There are some bad decisions in life, and some good decisions. Suppose most of us are aware of the difference between these two tokens of the type, decisions. Yet, knowing a decision is good or bad, what makes someone choose the bad? There must be a justification for choosing one over the other. I’m a Utilitarian. If a decision does not promote the most aggregate utility (i.e. a bad decision would not qualify for having more utility than a good decision), then why decide bad over good? I cannot wrap my head around why, other than the fact that to err is human.
Recently, I’ve been making a string of bad decisions. Though, following my Utilitarian strain, if an action was inherently bad but the outcome good, what then? Well, I guess that’s why Utlitarians are not an action-based ethical principal, but a consequentialist ethical principal? The problem with Utilitarianism is the problem in my question as well. An action might produce an immediate sense of goodness, only to later produce badness; which consequence is of the most value?
Do people take only the short-term consequences into consideration? I mean, it’s impossible to look into the future to know the outcome of every action. Hm… hahaha I just reconstructed an argument for the failure of Utilitarianism… and do note that I am a Utilitarian.
Anyway, this got more philosophical when I’d wanted it to be more emotional. So much for that.
A small victory (?): Finally cried in front of David after being friends for over 5 years. He biked right on over when he realized that I was feeling sad. It was still hard to cry… I’m not much for showing my negative/sad emotions to people because it’s such a private thing.

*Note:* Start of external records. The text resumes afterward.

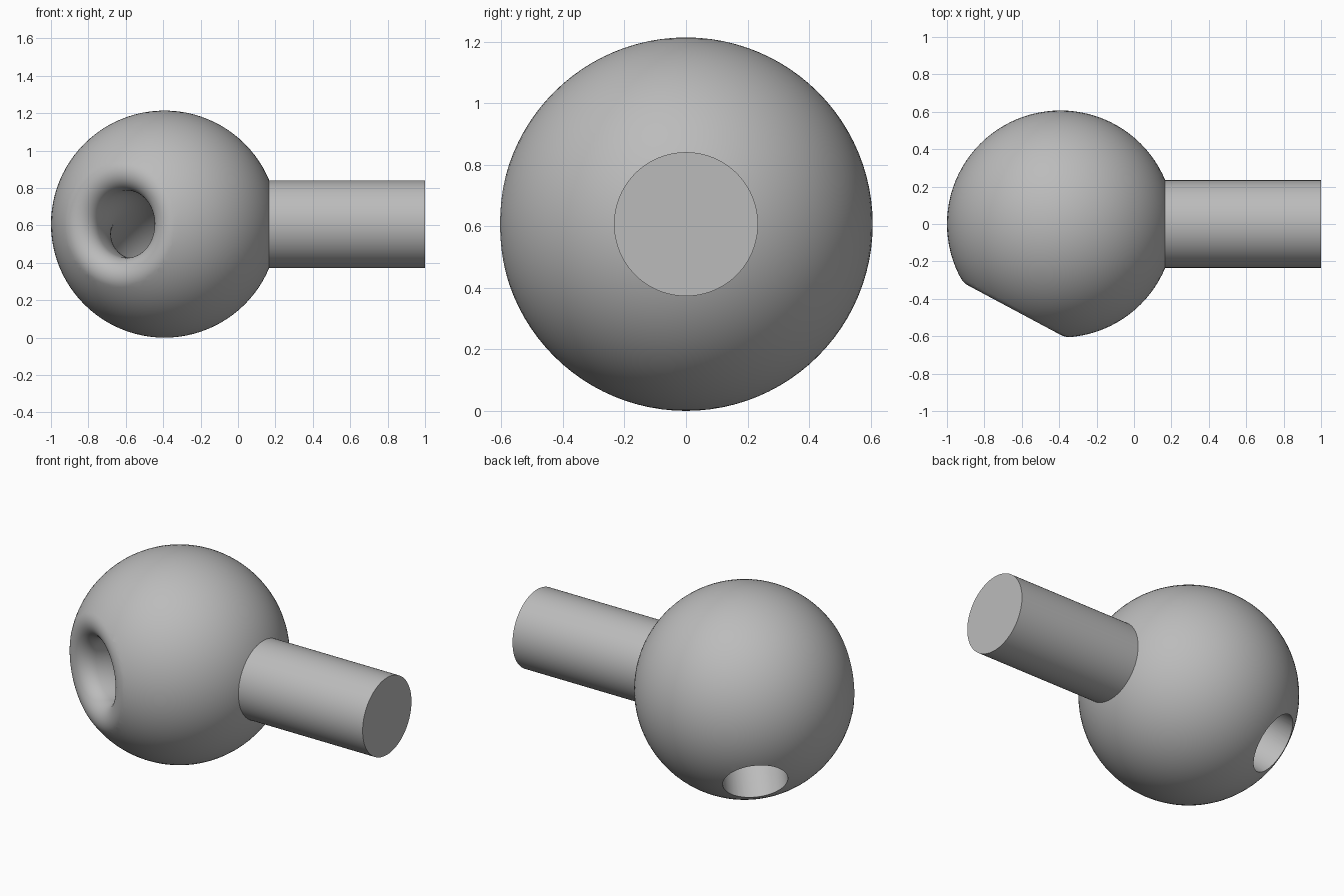
import bpy, bmesh
from math import radians, pi, sin, cos
from mathutils import Vector, Matrix

if "Cube" in bpy.data.objects:
    bpy.data.objects.remove(bpy.data.objects["Cube"], do_unlink=True)

R = 0.607                                  # ball radius
CENTRE = Vector((-0.393, 0, R))
FRONT = Vector((-0.47, -0.88, 0)).normalized()       # axis of the filleted hole
REAR = Vector((-0.545, 0.60, -0.59)).normalized()    # axis of the sharp-edged hole
HOLE, FILLET = 0.18, 0.10

grey = bpy.data.materials.new("grey")
grey.use_nodes = True
grey.diffuse_color = (0.5, 0.5, 0.5, 1)
grey.node_tree.nodes["Principled BSDF"].inputs["Base Color"].default_value = (0.5, 0.5, 0.5, 1)


def make_object(name, bm):
    mesh = bpy.data.meshes.new(name)
    bmesh.ops.recalc_face_normals(bm, faces=bm.faces)
    bm.to_mesh(mesh)
    bm.free()
    mesh.materials.append(grey)
    obj = bpy.data.objects.new(name, mesh)
    bpy.context.collection.objects.link(obj)
    return obj


def smooth(obj):
    bpy.ops.object.select_all(action='DESELECT')
    obj.select_set(True)
    bpy.context.view_layer.objects.active = obj
    bpy.ops.object.shade_smooth_by_angle(angle=radians(30))


def sweep(name, stations, sides=64):
    """Closed tube through (point, direction, radius) stations."""
    bm = bmesh.new()
    rings = []
    last = stations[0][1]
    across = last.orthogonal().normalized()
    for point, direction, radius in stations:
        across = last.rotation_difference(direction) @ across
        last = direction
        other = direction.cross(across)
        rings.append([bm.verts.new(point + radius * (cos(a) * across + sin(a) * other))
                      for a in (2 * pi * i / sides for i in range(sides))])
    for a, b in zip(rings, rings[1:]):
        for i in range(sides):
            j = (i + 1) % sides
            bm.faces.new((a[i], a[j], b[j], b[i]))
    bm.faces.new(rings[0])
    bm.faces.new(rings[-1])
    return make_object(name, bm)


# Tunnel cutter: flared mouth, smooth bend, plain exit
seat = HOLE + FILLET
depth = ((R - FILLET) ** 2 - seat ** 2) ** 0.5
stations = [(CENTRE + FRONT * (R + 0.1), -FRONT, 0.5)]
for i in range(15):
    a = radians(58 + (180 - 58) * i / 14)
    stations.append((CENTRE + FRONT * (depth + FILLET * sin(a)), -FRONT,
                     seat + FILLET * cos(a)))
start, end = FRONT * depth, REAR * depth
for i in range(1, 21):
    t = i / 20
    point = start * (1 - t) ** 2 + end * t ** 2
    heading = (end * t - start * (1 - t)).normalized()
    stations.append((CENTRE + point, heading, HOLE))
stations.append((CENTRE + REAR * (R + 0.1), REAR, HOLE))
cutter = sweep("tunnel_cutter", stations)

# Ball, with the tunnel cut through it
bm = bmesh.new()
bmesh.ops.create_uvsphere(bm, u_segments=96, v_segments=48, radius=R,
                          matrix=Matrix.Translation(CENTRE))
ball = make_object("ball", bm)
cut = ball.modifiers.new("tunnel", 'BOOLEAN')
cut.operation = 'DIFFERENCE'
cut.solver = 'EXACT'
cut.object = cutter
bpy.context.view_layer.objects.active = ball
bpy.ops.object.modifier_apply(modifier=cut.name)
bpy.data.objects.remove(cutter, do_unlink=True)
smooth(ball)

# Shaft, rooted inside the ball
axis = Vector((1, 0, 0))
shaft = sweep("shaft", [(Vector((0.11, 0, R)), axis, 0.234),
                        (Vector((1, 0, R)), axis, 0.234)], 96)
smooth(shaft)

But it was a step toward sharing my feelings?
A small loss: Being at a loss.